Chancellor of the Exchequer Philip Hammond on Thursday characterized the U.K. economy as going through a "period of uncertainty" following the country's decision to leave the European Union.
"Our economy is fundamentally strong, but we are now going into a period of uncertainty because of the Brexit vote," Hammond said on CNBC's "Squawk on the Street."
He continued, "Our growth figures, our employment figures for the first half of this year have been revised upwards. We're probably going to be the highest growing G7 economy this year, but next year will be a slightly more turbulent period."
The U.K.'s Conservative Party gathered at its annual convention this week in Birmingham to discuss in part what a post-EU relationship could look like.
The sterling hit a 31-year low against the dollar this week following rhetoric of a potential hard-nosed approach to Brexit. The British pound experienced a small bump Wednesday after Prime Minister Theresa May warned of negative side effects of ultra-low interest rates.
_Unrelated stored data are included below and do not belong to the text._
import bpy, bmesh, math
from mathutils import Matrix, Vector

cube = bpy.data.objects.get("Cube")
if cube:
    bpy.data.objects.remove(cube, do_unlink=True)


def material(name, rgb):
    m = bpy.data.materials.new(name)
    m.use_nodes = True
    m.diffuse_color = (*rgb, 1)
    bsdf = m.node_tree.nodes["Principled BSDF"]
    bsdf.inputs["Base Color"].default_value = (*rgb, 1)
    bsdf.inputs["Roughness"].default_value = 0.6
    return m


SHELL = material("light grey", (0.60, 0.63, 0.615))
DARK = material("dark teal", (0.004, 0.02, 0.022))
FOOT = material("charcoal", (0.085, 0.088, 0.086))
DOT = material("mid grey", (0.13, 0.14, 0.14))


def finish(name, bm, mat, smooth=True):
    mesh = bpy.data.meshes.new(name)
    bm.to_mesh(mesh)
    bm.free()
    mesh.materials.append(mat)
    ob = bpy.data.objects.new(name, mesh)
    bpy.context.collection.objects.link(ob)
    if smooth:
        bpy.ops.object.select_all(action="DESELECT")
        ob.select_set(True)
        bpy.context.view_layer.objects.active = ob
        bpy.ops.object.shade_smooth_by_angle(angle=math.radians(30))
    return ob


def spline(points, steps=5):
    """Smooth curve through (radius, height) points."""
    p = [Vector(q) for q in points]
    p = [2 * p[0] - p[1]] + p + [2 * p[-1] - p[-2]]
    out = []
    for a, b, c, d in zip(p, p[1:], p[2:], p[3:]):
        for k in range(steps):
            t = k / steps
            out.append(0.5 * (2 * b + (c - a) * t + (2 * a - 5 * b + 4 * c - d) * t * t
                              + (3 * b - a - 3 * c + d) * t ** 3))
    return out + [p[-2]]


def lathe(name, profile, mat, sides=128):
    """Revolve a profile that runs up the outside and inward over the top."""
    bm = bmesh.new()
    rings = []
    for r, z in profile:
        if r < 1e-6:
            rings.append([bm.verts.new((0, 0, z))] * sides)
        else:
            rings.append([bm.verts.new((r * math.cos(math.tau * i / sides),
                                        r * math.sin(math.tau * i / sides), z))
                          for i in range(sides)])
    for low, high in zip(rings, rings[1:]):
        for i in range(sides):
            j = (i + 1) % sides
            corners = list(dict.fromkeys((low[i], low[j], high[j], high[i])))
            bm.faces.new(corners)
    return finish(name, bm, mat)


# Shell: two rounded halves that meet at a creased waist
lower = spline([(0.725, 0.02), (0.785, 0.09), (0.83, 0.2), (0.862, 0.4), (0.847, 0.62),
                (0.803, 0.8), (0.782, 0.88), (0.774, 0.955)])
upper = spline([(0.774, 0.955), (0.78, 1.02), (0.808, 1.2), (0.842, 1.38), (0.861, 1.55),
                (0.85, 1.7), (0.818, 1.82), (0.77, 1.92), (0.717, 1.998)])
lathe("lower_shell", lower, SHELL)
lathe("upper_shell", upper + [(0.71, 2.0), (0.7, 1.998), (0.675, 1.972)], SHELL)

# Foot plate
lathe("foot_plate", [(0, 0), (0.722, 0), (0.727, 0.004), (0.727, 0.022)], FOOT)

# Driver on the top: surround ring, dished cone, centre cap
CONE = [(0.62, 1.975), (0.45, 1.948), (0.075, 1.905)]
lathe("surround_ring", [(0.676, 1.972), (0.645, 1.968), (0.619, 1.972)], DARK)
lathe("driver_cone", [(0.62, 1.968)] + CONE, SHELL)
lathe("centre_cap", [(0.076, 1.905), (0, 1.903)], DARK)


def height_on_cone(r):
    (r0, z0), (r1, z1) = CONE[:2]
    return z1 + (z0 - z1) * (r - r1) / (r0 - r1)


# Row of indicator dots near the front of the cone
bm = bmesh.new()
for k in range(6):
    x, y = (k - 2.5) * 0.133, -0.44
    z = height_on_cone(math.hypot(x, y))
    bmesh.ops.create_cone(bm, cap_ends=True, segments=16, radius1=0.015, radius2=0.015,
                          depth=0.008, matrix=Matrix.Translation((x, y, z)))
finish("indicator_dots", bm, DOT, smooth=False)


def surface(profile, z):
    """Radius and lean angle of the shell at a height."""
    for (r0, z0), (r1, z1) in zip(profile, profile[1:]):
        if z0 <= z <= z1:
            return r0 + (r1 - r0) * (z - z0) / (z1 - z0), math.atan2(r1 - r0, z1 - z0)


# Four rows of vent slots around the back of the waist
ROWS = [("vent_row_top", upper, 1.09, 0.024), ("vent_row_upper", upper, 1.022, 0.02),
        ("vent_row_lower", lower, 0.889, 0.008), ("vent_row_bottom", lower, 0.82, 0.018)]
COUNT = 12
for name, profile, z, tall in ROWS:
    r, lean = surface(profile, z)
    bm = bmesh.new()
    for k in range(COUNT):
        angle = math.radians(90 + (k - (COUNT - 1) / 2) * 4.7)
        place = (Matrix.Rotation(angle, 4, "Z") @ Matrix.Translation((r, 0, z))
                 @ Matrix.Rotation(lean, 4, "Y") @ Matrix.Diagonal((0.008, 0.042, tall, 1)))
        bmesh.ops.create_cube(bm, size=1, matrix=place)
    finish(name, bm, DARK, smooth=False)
The Chancellor also told CNBC he can't definitively say whether or not he will approve more quantitative easing.
"We will look at any case put to us by the Bank of England in the circumstances, and I approved a round of quantitative easing back at the beginning of August as a response to the shock that the economy had felt. But we are conscious of the impacts that quantitative easing has and we will use it carefully and cautiously," he said.
— Reuters and CNBC's Holly Ellyatt contributed to this report.